━━━ Supplied records
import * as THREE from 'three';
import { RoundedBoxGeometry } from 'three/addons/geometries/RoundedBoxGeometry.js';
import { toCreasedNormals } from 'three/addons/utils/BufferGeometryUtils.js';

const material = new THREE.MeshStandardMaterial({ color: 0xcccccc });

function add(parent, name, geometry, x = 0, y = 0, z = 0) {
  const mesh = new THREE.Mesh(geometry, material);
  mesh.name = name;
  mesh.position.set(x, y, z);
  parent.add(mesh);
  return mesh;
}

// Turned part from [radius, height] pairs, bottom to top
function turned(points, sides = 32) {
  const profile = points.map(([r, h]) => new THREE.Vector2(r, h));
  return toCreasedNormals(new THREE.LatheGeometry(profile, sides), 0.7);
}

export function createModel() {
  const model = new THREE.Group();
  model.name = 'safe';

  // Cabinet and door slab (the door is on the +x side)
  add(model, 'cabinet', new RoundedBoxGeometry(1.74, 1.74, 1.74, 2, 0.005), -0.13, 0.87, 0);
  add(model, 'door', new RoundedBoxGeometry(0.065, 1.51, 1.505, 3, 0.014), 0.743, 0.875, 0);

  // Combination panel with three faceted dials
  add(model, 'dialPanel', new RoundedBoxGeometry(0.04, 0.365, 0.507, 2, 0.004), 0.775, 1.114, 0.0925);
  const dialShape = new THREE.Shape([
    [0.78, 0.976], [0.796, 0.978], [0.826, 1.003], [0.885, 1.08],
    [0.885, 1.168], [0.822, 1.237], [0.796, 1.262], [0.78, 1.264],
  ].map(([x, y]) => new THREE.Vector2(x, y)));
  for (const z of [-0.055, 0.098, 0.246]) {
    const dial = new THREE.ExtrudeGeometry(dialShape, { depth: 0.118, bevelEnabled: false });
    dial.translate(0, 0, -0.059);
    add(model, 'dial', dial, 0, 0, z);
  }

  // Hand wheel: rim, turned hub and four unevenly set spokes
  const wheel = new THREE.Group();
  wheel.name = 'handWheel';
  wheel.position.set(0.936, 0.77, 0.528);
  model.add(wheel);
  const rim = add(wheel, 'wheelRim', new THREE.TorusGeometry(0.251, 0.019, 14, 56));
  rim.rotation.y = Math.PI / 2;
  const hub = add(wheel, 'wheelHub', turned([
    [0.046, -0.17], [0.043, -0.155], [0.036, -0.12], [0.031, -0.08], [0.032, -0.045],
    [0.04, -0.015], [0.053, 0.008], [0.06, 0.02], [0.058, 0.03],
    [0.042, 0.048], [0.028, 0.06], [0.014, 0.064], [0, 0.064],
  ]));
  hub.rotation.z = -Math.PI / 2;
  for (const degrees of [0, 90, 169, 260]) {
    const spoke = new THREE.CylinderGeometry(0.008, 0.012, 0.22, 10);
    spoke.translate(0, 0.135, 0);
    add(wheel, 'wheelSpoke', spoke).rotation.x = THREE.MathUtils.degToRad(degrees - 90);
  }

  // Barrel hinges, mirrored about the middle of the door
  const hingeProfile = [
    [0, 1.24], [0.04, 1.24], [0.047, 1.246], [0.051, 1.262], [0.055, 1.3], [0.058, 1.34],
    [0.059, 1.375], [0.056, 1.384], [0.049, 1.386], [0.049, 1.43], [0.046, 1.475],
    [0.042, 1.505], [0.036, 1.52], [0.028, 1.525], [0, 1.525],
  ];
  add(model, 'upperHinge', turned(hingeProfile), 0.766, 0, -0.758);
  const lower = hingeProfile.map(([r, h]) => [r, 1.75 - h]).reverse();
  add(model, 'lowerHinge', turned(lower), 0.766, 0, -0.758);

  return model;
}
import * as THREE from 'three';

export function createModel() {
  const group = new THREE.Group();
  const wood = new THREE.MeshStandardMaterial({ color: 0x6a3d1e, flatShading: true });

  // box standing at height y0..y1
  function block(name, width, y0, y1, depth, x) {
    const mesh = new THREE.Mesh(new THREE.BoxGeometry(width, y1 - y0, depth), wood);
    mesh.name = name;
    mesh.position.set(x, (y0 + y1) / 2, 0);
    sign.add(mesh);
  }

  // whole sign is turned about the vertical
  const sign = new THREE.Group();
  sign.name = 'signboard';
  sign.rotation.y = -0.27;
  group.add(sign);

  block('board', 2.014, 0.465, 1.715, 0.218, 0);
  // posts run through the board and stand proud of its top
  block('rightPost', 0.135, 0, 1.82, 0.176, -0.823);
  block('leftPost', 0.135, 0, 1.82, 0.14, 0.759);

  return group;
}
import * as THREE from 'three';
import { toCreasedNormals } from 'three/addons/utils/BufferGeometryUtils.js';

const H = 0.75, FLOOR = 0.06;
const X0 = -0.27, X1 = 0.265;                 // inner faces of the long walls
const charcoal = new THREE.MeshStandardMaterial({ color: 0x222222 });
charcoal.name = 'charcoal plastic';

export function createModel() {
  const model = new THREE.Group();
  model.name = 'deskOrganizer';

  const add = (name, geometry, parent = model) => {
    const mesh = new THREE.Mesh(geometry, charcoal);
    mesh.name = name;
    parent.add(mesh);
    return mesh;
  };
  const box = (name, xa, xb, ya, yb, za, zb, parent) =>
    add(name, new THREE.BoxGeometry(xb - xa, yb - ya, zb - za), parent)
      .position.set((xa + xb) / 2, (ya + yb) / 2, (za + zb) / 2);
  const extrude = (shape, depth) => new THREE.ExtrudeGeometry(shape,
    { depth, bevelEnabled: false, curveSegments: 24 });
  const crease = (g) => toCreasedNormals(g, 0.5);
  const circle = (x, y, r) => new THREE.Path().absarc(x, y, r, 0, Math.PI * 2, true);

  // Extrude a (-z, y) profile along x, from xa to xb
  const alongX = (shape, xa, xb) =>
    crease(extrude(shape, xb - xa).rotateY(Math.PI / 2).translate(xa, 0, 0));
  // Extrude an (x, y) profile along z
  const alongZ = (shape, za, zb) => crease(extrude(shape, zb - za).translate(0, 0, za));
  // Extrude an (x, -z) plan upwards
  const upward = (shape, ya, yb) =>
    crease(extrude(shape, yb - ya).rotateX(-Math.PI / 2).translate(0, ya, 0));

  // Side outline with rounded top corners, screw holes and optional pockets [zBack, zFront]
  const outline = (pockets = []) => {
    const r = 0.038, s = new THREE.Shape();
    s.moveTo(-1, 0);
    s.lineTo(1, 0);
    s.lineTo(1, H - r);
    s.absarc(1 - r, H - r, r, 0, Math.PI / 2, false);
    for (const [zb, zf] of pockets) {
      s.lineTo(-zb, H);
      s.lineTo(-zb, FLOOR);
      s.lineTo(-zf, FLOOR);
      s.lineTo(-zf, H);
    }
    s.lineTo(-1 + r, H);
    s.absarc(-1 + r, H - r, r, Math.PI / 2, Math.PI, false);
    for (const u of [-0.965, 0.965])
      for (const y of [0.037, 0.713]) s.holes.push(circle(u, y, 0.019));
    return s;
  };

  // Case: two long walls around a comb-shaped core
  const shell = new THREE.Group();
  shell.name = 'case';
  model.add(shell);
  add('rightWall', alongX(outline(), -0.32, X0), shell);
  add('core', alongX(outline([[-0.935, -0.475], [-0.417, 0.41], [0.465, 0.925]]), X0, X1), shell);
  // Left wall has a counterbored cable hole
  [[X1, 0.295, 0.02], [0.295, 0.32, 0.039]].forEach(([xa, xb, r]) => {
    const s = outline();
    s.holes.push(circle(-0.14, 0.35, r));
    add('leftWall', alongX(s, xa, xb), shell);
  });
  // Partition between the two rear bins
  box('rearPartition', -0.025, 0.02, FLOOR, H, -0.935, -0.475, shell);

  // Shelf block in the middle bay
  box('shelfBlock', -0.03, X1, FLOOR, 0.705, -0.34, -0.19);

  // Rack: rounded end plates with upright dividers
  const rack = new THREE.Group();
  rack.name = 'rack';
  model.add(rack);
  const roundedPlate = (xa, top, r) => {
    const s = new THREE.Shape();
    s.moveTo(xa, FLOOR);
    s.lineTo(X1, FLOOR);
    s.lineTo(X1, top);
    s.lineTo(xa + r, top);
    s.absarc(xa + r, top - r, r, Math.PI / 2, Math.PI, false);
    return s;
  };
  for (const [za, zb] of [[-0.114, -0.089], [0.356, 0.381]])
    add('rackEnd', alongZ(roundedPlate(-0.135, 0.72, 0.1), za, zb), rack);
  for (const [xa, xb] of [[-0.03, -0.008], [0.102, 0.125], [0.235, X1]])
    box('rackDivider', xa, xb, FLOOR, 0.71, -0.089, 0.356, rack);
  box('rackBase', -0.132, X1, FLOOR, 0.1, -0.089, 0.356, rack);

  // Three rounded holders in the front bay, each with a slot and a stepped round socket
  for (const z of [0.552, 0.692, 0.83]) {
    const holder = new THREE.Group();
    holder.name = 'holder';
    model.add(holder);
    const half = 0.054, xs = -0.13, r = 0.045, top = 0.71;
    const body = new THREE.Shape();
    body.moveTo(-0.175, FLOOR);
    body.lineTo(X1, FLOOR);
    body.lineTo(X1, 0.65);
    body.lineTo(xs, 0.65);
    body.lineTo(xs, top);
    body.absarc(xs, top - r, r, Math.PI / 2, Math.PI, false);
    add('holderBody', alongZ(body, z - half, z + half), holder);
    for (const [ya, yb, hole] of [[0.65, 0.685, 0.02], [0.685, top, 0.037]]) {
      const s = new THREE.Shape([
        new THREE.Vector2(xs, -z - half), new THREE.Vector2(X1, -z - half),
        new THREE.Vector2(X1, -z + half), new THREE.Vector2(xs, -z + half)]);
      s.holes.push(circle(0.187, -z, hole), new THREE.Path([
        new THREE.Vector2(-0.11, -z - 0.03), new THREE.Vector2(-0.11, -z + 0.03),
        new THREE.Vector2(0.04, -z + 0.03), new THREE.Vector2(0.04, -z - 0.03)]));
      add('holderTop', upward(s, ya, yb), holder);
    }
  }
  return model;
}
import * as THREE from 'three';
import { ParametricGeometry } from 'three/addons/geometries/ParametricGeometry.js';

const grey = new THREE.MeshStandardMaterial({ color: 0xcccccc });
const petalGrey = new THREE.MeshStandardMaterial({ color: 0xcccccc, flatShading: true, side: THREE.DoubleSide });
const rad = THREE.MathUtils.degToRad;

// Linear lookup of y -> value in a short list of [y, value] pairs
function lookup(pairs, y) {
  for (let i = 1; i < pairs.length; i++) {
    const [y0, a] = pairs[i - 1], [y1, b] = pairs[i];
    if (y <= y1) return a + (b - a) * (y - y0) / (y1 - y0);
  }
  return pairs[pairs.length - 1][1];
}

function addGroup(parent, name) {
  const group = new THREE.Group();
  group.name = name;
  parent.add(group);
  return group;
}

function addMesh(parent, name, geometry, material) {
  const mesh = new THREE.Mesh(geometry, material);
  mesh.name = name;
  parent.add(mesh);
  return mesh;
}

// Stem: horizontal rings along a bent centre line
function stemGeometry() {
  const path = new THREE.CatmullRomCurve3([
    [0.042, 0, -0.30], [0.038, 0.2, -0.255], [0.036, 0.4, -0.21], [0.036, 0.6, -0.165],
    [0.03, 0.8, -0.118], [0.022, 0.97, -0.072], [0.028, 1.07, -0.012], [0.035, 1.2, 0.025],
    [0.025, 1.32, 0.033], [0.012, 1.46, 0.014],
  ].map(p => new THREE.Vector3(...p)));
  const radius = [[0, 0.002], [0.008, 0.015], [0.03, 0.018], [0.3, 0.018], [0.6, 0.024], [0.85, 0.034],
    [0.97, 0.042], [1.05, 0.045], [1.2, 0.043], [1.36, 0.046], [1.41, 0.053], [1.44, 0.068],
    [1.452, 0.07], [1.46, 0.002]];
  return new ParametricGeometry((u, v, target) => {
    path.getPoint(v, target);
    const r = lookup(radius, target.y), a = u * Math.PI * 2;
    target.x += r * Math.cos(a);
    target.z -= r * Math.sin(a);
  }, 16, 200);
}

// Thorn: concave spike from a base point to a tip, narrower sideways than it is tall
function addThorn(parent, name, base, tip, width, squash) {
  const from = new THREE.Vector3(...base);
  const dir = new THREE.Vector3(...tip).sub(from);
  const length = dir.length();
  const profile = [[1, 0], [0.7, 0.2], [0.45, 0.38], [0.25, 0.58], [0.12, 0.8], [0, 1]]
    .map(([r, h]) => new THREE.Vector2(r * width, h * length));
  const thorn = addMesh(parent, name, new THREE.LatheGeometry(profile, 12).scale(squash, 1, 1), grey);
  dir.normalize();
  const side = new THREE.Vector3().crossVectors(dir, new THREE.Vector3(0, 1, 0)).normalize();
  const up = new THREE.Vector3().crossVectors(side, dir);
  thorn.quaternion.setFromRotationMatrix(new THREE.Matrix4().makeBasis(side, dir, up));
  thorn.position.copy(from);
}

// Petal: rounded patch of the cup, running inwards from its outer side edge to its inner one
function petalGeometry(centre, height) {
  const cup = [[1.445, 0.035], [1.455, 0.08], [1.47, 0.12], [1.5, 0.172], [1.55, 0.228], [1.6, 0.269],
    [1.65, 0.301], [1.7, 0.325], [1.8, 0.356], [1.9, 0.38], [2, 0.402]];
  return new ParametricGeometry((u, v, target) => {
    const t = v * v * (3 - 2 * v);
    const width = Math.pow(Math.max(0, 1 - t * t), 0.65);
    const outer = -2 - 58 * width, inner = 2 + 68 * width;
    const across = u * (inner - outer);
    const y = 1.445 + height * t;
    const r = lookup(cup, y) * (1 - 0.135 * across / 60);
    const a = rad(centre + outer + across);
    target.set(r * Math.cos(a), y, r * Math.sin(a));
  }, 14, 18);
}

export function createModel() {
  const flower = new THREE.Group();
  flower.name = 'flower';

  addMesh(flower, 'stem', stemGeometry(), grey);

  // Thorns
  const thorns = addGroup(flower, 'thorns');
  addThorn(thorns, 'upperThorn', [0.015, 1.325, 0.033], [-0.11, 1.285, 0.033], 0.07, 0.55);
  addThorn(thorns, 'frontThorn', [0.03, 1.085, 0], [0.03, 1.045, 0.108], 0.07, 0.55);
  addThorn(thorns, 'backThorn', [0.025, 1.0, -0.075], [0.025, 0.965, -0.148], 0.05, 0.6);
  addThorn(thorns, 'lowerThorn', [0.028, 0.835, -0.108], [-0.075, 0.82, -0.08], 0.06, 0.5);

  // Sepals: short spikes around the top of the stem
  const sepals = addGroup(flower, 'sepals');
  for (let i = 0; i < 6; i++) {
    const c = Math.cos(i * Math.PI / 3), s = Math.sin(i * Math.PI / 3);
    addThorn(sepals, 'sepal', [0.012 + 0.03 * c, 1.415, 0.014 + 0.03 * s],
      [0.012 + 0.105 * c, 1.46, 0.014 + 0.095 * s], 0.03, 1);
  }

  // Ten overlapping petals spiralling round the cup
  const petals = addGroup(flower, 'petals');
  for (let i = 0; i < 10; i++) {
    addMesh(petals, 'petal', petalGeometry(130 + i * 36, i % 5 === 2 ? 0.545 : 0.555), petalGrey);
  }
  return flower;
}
━━━━━━
__Exercise aim__
Please retype the top of the data exactly, down to and including the line that holds "const profile = points.map(([r, h])", and nothing further.

__Task result__
import * as THREE from 'three';
import { RoundedBoxGeometry } from 'three/addons/geometries/RoundedBoxGeometry.js';
import { toCreasedNormals } from 'three/addons/utils/BufferGeometryUtils.js';

const material = new THREE.MeshStandardMaterial({ color: 0xcccccc });

function add(parent, name, geometry, x = 0, y = 0, z = 0) {
  const mesh = new THREE.Mesh(geometry, material);
  mesh.name = name;
  mesh.position.set(x, y, z);
  parent.add(mesh);
  return mesh;
}

// Turned part from [radius, height] pairs, bottom to top
function turned(points, sides = 32) {
  const profile = points.map(([r, h]) => new THREE.Vector2(r, h));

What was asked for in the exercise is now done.